RECORDED INFORMATION -
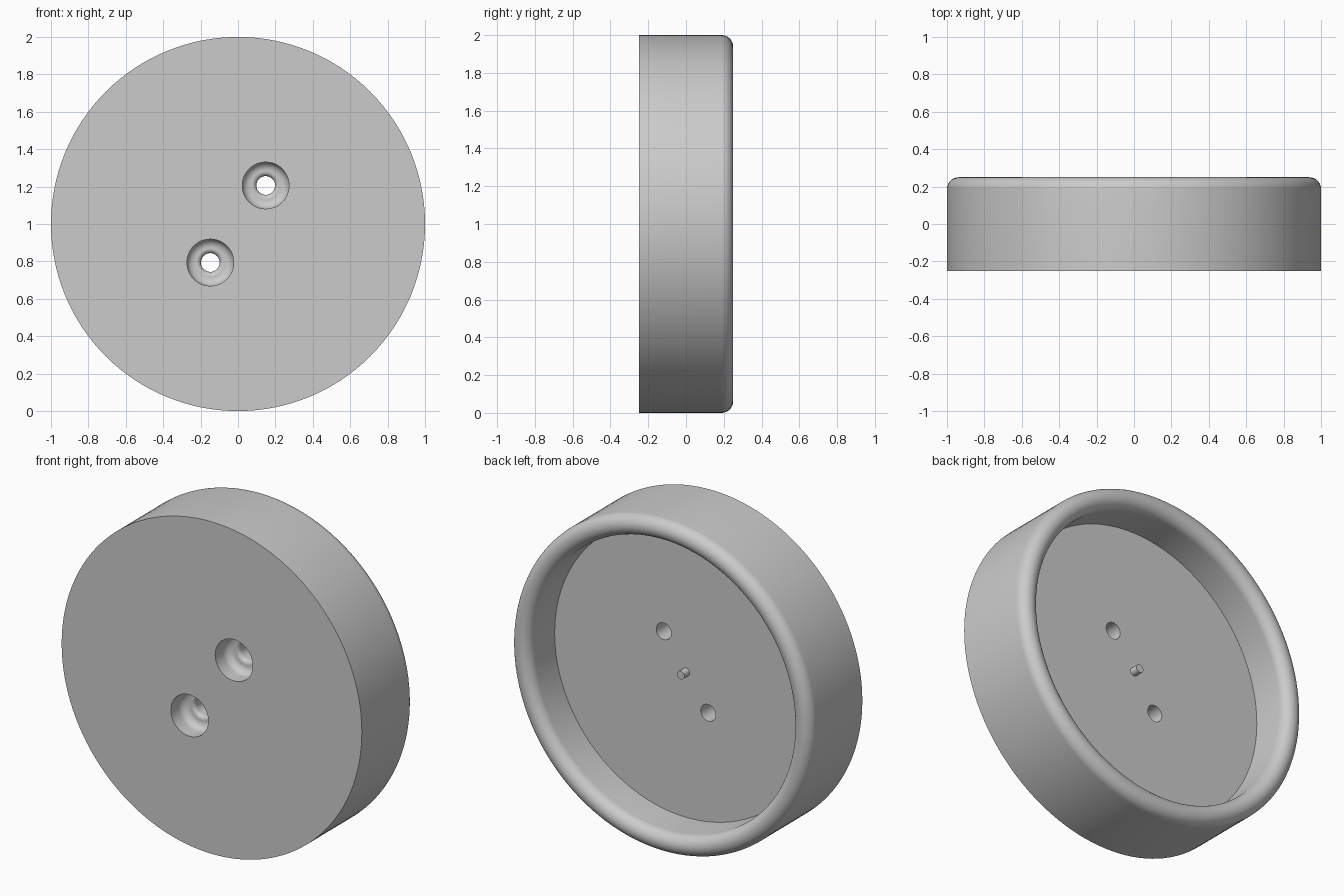
import bpy, bmesh
from math import sin, cos, pi, radians

cube = bpy.data.objects.get("Cube")
if cube:
    bpy.data.objects.remove(cube, do_unlink=True)

grey = bpy.data.materials.new("plain grey")
grey.use_nodes = True
grey.diffuse_color = (0.6, 0.6, 0.6, 1)
grey.node_tree.nodes["Principled BSDF"].inputs["Base Color"].default_value = (0.6, 0.6, 0.6, 1)


def arc(r, y, radius, start, end, steps=12):
    """Profile points (r, y) on an arc, angles in degrees."""
    angles = [radians(start + (end - start) * i / steps) for i in range(steps + 1)]
    return [(r + radius * cos(a), y + radius * sin(a)) for a in angles]


def lathe(name, profile, x=0, z=1, segments=128):
    """Turn a profile of (r, y) points about an axis along y, with flat end caps."""
    bm = bmesh.new()
    turns = [2 * pi * i / segments for i in range(segments)]
    rings = [[bm.verts.new((x + r * cos(t), y, z + r * sin(t))) for t in turns]
             for r, y in profile]
    for a, b in zip(rings, rings[1:]):
        for i in range(segments):
            j = (i + 1) % segments
            bm.faces.new((a[i], a[j], b[j], b[i]))
    bm.faces.new(rings[0])
    bm.faces.new(rings[-1])
    bmesh.ops.recalc_face_normals(bm, faces=bm.faces)
    mesh = bpy.data.meshes.new(name)
    bm.to_mesh(mesh)
    bm.free()
    mesh.materials.append(grey)
    obj = bpy.data.objects.new(name, mesh)
    bpy.context.collection.objects.link(obj)
    return obj


def smooth(obj):
    bpy.ops.object.select_all(action="DESELECT")
    obj.select_set(True)
    bpy.context.view_layer.objects.active = obj
    bpy.ops.object.shade_smooth_by_angle(angle=radians(30))


# Round dish: flat front, fully rounded rim, recessed floor at the back
wall = 0.125
rim = arc(1 - wall / 2, 0.25 - wall / 2, wall / 2, 0, 180, 20)
dish = lathe("dish", [(1, -0.25)] + rim + [(1 - wall, 0)])

# Two counterbored screw holes with softened steps
bore, hole, seat = 0.125, 0.05, -0.13
hole_profile = ([(bore, -0.3)]
                + arc(bore - 0.045, seat - 0.045, 0.045, 0, 90)
                + arc(hole + 0.025, seat + 0.025, 0.025, -90, -180)
                + [(hole, 0.05)])
cutters = []
for side in (1, -1):
    cutter = lathe("screw_hole_cutter", hole_profile, 0.148 * side, 1 + 0.206 * side, 48)
    cutter.hide_render = True
    cut = dish.modifiers.new("screw_hole", "BOOLEAN")
    cut.operation = "DIFFERENCE"
    cut.solver = "EXACT"
    cut.object = cutter
    cutters.append(cutter)

# Apply the cuts and drop the cutters
bpy.context.view_layer.update()
cut_mesh = bpy.data.meshes.new_from_object(
    dish.evaluated_get(bpy.context.evaluated_depsgraph_get()))
dish.modifiers.clear()
dish.data = cut_mesh
for cutter in cutters:
    bpy.data.objects.remove(cutter, do_unlink=True)
smooth(dish)

# Small locating pin at the middle of the floor
smooth(lathe("centre_pin", [(0.025, -0.02), (0.025, 0.05)], segments=32))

EXERCISE DIRECTIONS -
Reproduce each line of the records exactly, omitting any picture.

RESULT FOR THIS EXERCISE -
import bpy, bmesh
from math import sin, cos, pi, radians

cube = bpy.data.objects.get("Cube")
if cube:
    bpy.data.objects.remove(cube, do_unlink=True)

grey = bpy.data.materials.new("plain grey")
grey.use_nodes = True
grey.diffuse_color = (0.6, 0.6, 0.6, 1)
grey.node_tree.nodes["Principled BSDF"].inputs["Base Color"].default_value = (0.6, 0.6, 0.6, 1)


def arc(r, y, radius, start, end, steps=12):
    """Profile points (r, y) on an arc, angles in degrees."""
    angles = [radians(start + (end - start) * i / steps) for i in range(steps + 1)]
    return [(r + radius * cos(a), y + radius * sin(a)) for a in angles]


def lathe(name, profile, x=0, z=1, segments=128):
    """Turn a profile of (r, y) points about an axis along y, with flat end caps."""
    bm = bmesh.new()
    turns = [2 * pi * i / segments for i in range(segments)]
    rings = [[bm.verts.new((x + r * cos(t), y, z + r * sin(t))) for t in turns]
             for r, y in profile]
    for a, b in zip(rings, rings[1:]):
        for i in range(segments):
            j = (i + 1) % segments
            bm.faces.new((a[i], a[j], b[j], b[i]))
    bm.faces.new(rings[0])
    bm.faces.new(rings[-1])
    bmesh.ops.recalc_face_normals(bm, faces=bm.faces)
    mesh = bpy.data.meshes.new(name)
    bm.to_mesh(mesh)
    bm.free()
    mesh.materials.append(grey)
    obj = bpy.data.objects.new(name, mesh)
    bpy.context.collection.objects.link(obj)
    return obj


def smooth(obj):
    bpy.ops.object.select_all(action="DESELECT")
    obj.select_set(True)
    bpy.context.view_layer.objects.active = obj
    bpy.ops.object.shade_smooth_by_angle(angle=radians(30))


# Round dish: flat front, fully rounded rim, recessed floor at the back
wall = 0.125
rim = arc(1 - wall / 2, 0.25 - wall / 2, wall / 2, 0, 180, 20)
dish = lathe("dish", [(1, -0.25)] + rim + [(1 - wall, 0)])

# Two counterbored screw holes with softened steps
bore, hole, seat = 0.125, 0.05, -0.13
hole_profile = ([(bore, -0.3)]
                + arc(bore - 0.045, seat - 0.045, 0.045, 0, 90)
                + arc(hole + 0.025, seat + 0.025, 0.025, -90, -180)
                + [(hole, 0.05)])
cutters = []
for side in (1, -1):
    cutter = lathe("screw_hole_cutter", hole_profile, 0.148 * side, 1 + 0.206 * side, 48)
    cutter.hide_render = True
    cut = dish.modifiers.new("screw_hole", "BOOLEAN")
    cut.operation = "DIFFERENCE"
    cut.solver = "EXACT"
    cut.object = cutter
    cutters.append(cutter)

# Apply the cuts and drop the cutters
bpy.context.view_layer.update()
cut_mesh = bpy.data.meshes.new_from_object(
    dish.evaluated_get(bpy.context.evaluated_depsgraph_get()))
dish.modifiers.clear()
dish.data = cut_mesh
for cutter in cutters:
    bpy.data.objects.remove(cutter, do_unlink=True)
smooth(dish)

# Small locating pin at the middle of the floor
smooth(lathe("centre_pin", [(0.025, -0.02), (0.025, 0.05)], segments=32))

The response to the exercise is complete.